INFORMATION GIVEN:
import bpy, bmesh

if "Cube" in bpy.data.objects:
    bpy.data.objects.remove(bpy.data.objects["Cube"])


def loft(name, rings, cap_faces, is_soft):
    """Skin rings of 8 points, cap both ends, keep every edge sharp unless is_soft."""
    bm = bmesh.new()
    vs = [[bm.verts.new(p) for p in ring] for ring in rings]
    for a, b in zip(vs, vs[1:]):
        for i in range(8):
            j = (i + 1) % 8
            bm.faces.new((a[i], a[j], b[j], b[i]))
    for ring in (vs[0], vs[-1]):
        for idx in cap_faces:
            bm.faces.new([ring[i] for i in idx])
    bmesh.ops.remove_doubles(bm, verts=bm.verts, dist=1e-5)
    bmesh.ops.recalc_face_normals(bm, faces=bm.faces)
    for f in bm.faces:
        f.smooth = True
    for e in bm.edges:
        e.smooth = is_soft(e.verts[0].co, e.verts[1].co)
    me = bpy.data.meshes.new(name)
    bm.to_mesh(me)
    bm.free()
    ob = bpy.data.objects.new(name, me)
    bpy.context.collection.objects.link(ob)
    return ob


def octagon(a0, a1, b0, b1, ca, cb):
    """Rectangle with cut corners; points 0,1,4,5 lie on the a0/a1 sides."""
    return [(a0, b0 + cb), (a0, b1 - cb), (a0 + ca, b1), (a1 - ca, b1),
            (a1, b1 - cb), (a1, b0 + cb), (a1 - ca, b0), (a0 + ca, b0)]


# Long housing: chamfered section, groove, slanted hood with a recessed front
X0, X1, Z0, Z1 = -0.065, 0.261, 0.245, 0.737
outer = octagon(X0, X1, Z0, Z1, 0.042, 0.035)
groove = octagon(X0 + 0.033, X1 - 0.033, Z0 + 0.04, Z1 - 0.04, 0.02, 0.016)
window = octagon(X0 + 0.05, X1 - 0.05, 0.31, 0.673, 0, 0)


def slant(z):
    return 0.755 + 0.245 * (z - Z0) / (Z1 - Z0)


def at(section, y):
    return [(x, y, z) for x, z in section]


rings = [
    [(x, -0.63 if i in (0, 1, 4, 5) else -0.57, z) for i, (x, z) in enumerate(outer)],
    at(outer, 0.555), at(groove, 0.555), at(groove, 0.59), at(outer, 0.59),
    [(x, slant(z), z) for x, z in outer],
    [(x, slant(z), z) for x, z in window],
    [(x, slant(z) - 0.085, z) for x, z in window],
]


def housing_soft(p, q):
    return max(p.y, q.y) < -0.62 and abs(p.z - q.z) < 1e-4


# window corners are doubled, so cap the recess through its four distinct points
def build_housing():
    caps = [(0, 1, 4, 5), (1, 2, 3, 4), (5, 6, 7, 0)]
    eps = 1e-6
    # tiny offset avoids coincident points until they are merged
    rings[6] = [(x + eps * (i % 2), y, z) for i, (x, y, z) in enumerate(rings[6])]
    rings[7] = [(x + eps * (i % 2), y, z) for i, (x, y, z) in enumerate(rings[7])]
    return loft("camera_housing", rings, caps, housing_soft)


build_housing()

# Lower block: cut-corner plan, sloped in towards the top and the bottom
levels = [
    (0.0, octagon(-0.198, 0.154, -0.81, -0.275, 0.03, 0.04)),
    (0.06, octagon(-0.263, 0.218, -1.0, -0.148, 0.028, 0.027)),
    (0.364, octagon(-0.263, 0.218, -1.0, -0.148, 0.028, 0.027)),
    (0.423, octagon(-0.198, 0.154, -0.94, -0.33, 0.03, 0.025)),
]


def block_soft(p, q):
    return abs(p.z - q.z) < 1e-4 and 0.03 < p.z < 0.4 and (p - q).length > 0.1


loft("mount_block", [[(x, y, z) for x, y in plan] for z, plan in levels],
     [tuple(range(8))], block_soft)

YOUR TASK:
Print again the lines of the entries above that fall between the line holding "f.smooth = True" and the line holding "X0, X1, Z0, Z1 = -0.065, 0.261, 0.245, 0.737", inclusive, exactly as they stand.

RESULT:
        f.smooth = True
    for e in bm.edges:
        e.smooth = is_soft(e.verts[0].co, e.verts[1].co)
    me = bpy.data.meshes.new(name)
    bm.to_mesh(me)
    bm.free()
    ob = bpy.data.objects.new(name, me)
    bpy.context.collection.objects.link(ob)
    return ob


def octagon(a0, a1, b0, b1, ca, cb):
    """Rectangle with cut corners; points 0,1,4,5 lie on the a0/a1 sides."""
    return [(a0, b0 + cb), (a0, b1 - cb), (a0 + ca, b1), (a1 - ca, b1),
            (a1, b1 - cb), (a1, b0 + cb), (a1 - ca, b0), (a0 + ca, b0)]


# Long housing: chamfered section, groove, slanted hood with a recessed front
X0, X1, Z0, Z1 = -0.065, 0.261, 0.245, 0.737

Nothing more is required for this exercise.